[SHANGHAI] The yuan was little changed against the dollar on Thursday, as China's central bank was suspected of intervening in the market to smoothen strong dollar demand ahead of GDP data this week.
The government is due to release economic growth data for the second quarter on Friday, which could add pressure on the yuan, after June trade figures on Wednesday missed expectations.
The People's Bank of China set the midpoint rate at 6.6846 per dollar prior to market open, 0.07 per cent firmer than the previous fix 6.6891.
The spot yuan opened at 6.6890 per dollar and was changing hands at 6.6880 at midday, flat from the previous close.

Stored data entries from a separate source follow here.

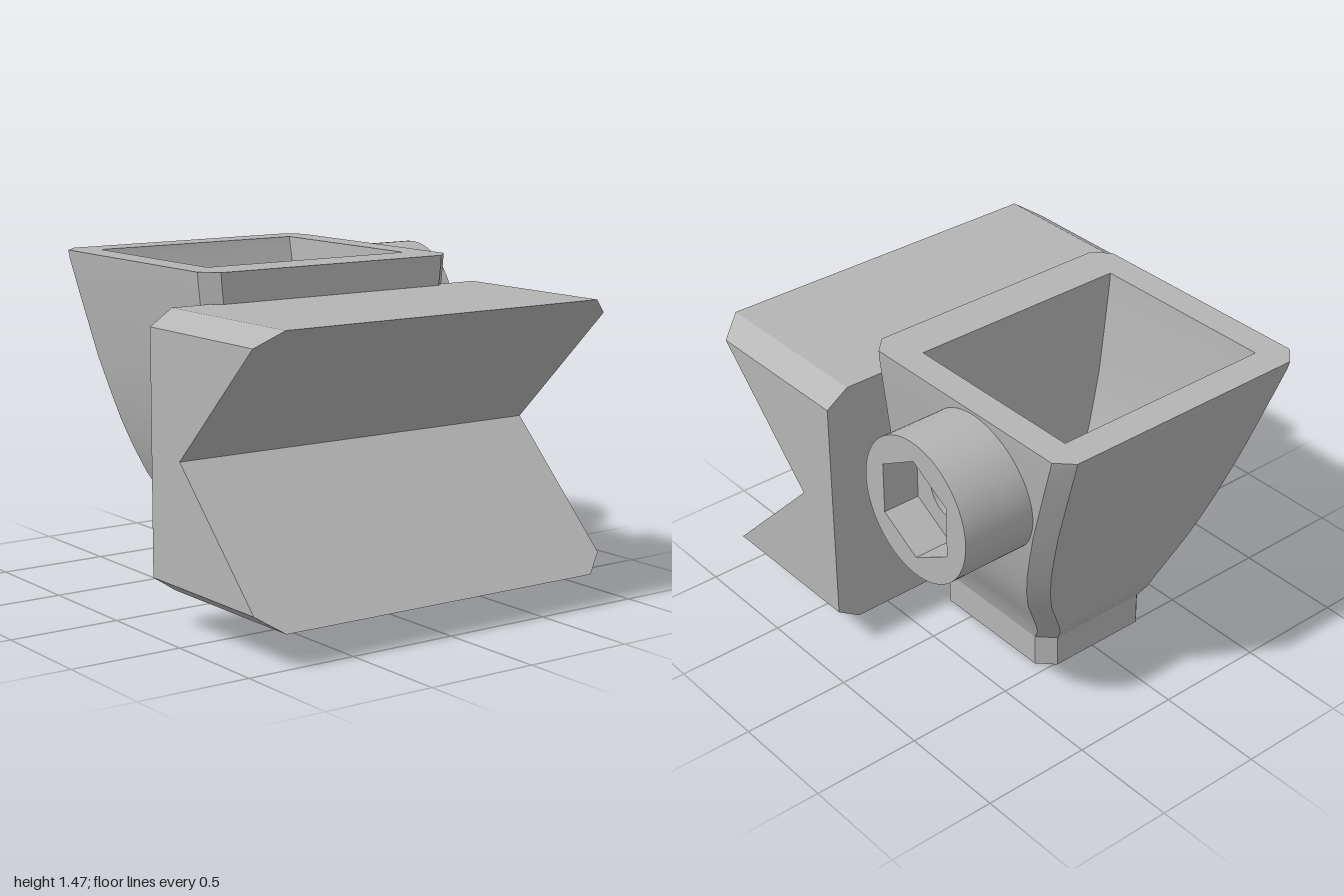
import * as THREE from 'three';
import { toCreasedNormals } from 'three/addons/utils/BufferGeometryUtils.js';

const grey = new THREE.MeshStandardMaterial({ color: 0xb4b4b4, side: THREE.DoubleSide });
grey.name = 'plain grey';

const CZ = 0.027;                                   // centre of the hopper in z
const BOSS = { x: -0.46, y: 1.135, r: 0.319, bore: 0.115, back: -0.928, floor: -0.757, end: -0.53 };

function add(group, name, geometry) {
  const mesh = new THREE.Mesh(toCreasedNormals(geometry, 0.3), grey);
  mesh.name = name;
  group.add(mesh);
}

// Rings run counter-clockwise seen from above, bottom ring first
const rect = (y, x0, x1, zB, zF) =>
  [[x1, zF], [x1, zB], [x0, zB], [x0, zF]].map(([x, z]) => new THREE.Vector3(x, y, z));

const octagon = (y, x0, x1, zB, zF, c) => [
  [x1, zF - c], [x1, zB + c], [x1 - c, zB], [x0 + c, zB],
  [x0, zB + c], [x0, zF - c], [x0 + c, zF], [x1 - c, zF],
].map(([x, z]) => new THREE.Vector3(x, y, z));

// Skin a stack of rings; skip = [level, side] leaves one panel open
function loft(rings, capTop, skip = [-1, -1]) {
  const pos = [];
  const tri = (...pts) => pts.forEach((p) => pos.push(p.x, p.y, p.z));
  const n = rings[0].length;
  for (let i = 0; i < rings.length - 1; i++) {
    for (let j = 0; j < n; j++) {
      if (i === skip[0] && j === skip[1]) continue;
      const k = (j + 1) % n;
      const a = rings[i][j], b = rings[i][k], c = rings[i + 1][k], d = rings[i + 1][j];
      tri(a, b, c);
      tri(a, c, d);
    }
  }
  const bottom = rings[0], top = rings[rings.length - 1];
  for (let j = 1; j < n - 1; j++) {
    tri(bottom[0], bottom[j + 1], bottom[j]);
    if (capTop) tri(top[0], top[j], top[j + 1]);
  }
  const geo = new THREE.BufferGeometry();
  geo.setAttribute('position', new THREE.Float32BufferAttribute(pos, 3));
  geo.computeVertexNormals();
  return geo;
}

function circlePath(r) {
  return new THREE.Path().absarc(BOSS.x, BOSS.y, r, 0, Math.PI * 2, true);
}

// Sloping back panel pierced by the bolt bore
function piercedPanel(lower, upper, side, facesBack) {
  const pts = [lower[side], lower[side + 1], upper[side + 1], upper[side]];
  const shape = new THREE.Shape(pts.map((p) => new THREE.Vector2(p.x, p.y)));
  shape.holes.push(circlePath(BOSS.bore));
  const geo = new THREE.ShapeGeometry(shape, 48);
  const p = geo.attributes.position;
  for (let i = 0; i < p.count; i++) {
    const t = (p.getY(i) - pts[0].y) / (pts[3].y - pts[0].y);
    p.setZ(i, THREE.MathUtils.lerp(pts[0].z, pts[3].z, t));
  }
  if (facesBack) geo.index.array.reverse();
  geo.computeVertexNormals();
  return geo;
}

function makeHopper() {
  const hopper = new THREE.Group();
  hopper.name = 'hopper';

  // Height, left edge and half depth of the flaring body
  const slope = (y) => -0.555 - (y - 0.22) * 0.3595;
  const levels = [
    [0.15, -0.51, 0.305], [0.22, -0.555, 0.33],
    ...[[0.28, 0.357], [0.36, 0.4], [0.48, 0.465], [0.6, 0.51], [0.72, 0.545],
      [0.85, 0.572], [1.0, 0.6], [1.29, 0.634], [1.43, 0.649]].map(([y, w]) => [y, slope(y), w]),
    [1.468, -1, 0.651],
  ];
  const band = levels.findIndex(([y]) => y === 1.0);

  // Outer skin with the straight spigot below
  const outer = [[0, -0.51, 0.305], ...levels]
    .map(([y, x, w]) => octagon(y, x, 0.225, CZ - w, CZ + w, 0.07));
  add(hopper, 'outer wall', loft(outer, false, [band + 1, 2]));
  add(hopper, 'outer back panel', piercedPanel(outer[band + 1], outer[band + 2], 2, true));

  // Inner skin, turned inside out
  const inner = levels.map(([y, x, w]) =>
    rect(y, x + 0.14, 0.025, CZ - w + 0.13, CZ + w - 0.13).reverse());
  add(hopper, 'inner wall', loft(inner, false, [band, 1]));
  add(hopper, 'inner back panel', piercedPanel(inner[band], inner[band + 1], 1, false));

  // Flat rim
  const flat = (ring) => ring.map((p) => new THREE.Vector2(p.x, -p.z));
  const rim = new THREE.Shape(flat(outer[outer.length - 1]));
  rim.holes.push(new THREE.Path(flat(inner[inner.length - 1])));
  const rimGeo = new THREE.ShapeGeometry(rim);
  rimGeo.rotateX(-Math.PI / 2);
  rimGeo.translate(0, 1.468, 0);
  add(hopper, 'rim', rimGeo);

  // Short bore lining that ends flush with the sloping inner wall
  const lo = inner[band][1], hi = inner[band + 1][1];
  const lining = new THREE.CylinderGeometry(BOSS.bore, BOSS.bore, 1, 48, 1, true);
  lining.rotateX(Math.PI / 2);
  lining.translate(BOSS.x, BOSS.y, 0);
  const p = lining.attributes.position;
  for (let i = 0; i < p.count; i++) {
    const t = (p.getY(i) - lo.y) / (hi.y - lo.y);
    p.setZ(i, p.getZ(i) > 0 ? THREE.MathUtils.lerp(lo.z, hi.z, t) : BOSS.end);
  }
  lining.index.array.reverse();
  lining.computeVertexNormals();
  add(hopper, 'bore lining', lining);
  return hopper;
}

// Round boss: hexagonal socket at the back, round bore in front of it
function makeBoss() {
  const boss = new THREE.Group();
  boss.name = 'bolt boss';
  const hex = new THREE.Path(Array.from({ length: 6 }, (_, i) => {
    const a = -(i + 0.5) * Math.PI / 3;
    return new THREE.Vector2(BOSS.x + 0.232 * Math.cos(a), BOSS.y + 0.232 * Math.sin(a));
  }));
  const section = (name, hole, z0, z1) => {
    const shape = new THREE.Shape().absarc(BOSS.x, BOSS.y, BOSS.r, 0, Math.PI * 2, false);
    shape.holes.push(hole);
    const geo = new THREE.ExtrudeGeometry(shape, { depth: z1 - z0, bevelEnabled: false, curveSegments: 48 });
    geo.translate(0, 0, z0);
    add(boss, name, geo);
  };
  section('hex socket', hex, BOSS.back, BOSS.floor);
  section('boss body', circlePath(BOSS.bore), BOSS.floor, BOSS.end);
  return boss;
}

export function createModel() {
  const model = new THREE.Group();
  model.name = 'hopper with notched block';
  model.add(makeHopper(), makeBoss());

  // Block with a V notch along its side and chamfered ends
  const block = [
    [0.145, 1, 0.105], [0.215, 0.93, 0], [0.74, 0.4, 0], [1.265, 0.93, 0], [1.335, 1, 0.105],
  ].map(([y, x, c]) => rect(y, 0.185, x, -0.876 + c, 0.928 - c));
  add(model, 'notched block', loft(block, true));
  return model;
}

Traders reported state-owned banks were offering large dollar liquidity at 6.6880 per dollar on behalf of the central bank to offset heavy dollar demand from clients.
"The central bank has stepped up its defence recently, given that client dollar demand has risen," said a trader at a Chinese commercial bank in Shanghai.
"More and more people are talking about yuan depreciation these days and the central bank decided it's time for some deterrence." The Chinese currency hovered not far from its 5-1/2-year low hit on Wednesday last week and has fallen almost 3 per cent against the dollar so far this year.
China's economic growth likely cooled to a fresh seven-year low of 6.6 per cent in the second quarter as the industrial sector loses steam and a boost from financial services fades, according to a Reuters poll of 61 economists.
"Given that the economic fundamentals haven't changed much, I doubt the data would have much of an impact on the forex market," said a trader at another Chinese commercial bank in Shanghai.
China's exports fell more than expected in June as global demand remained stubbornly weak and as Britain's decision to leave the European Union clouds the outlook for one of Beijing's biggest markets.
Traders said the worse-than-expected trade data had no impact on the yuan.
The offshore yuan was trading 0.09 per cent softer than the onshore spot at 6.6938 per dollar.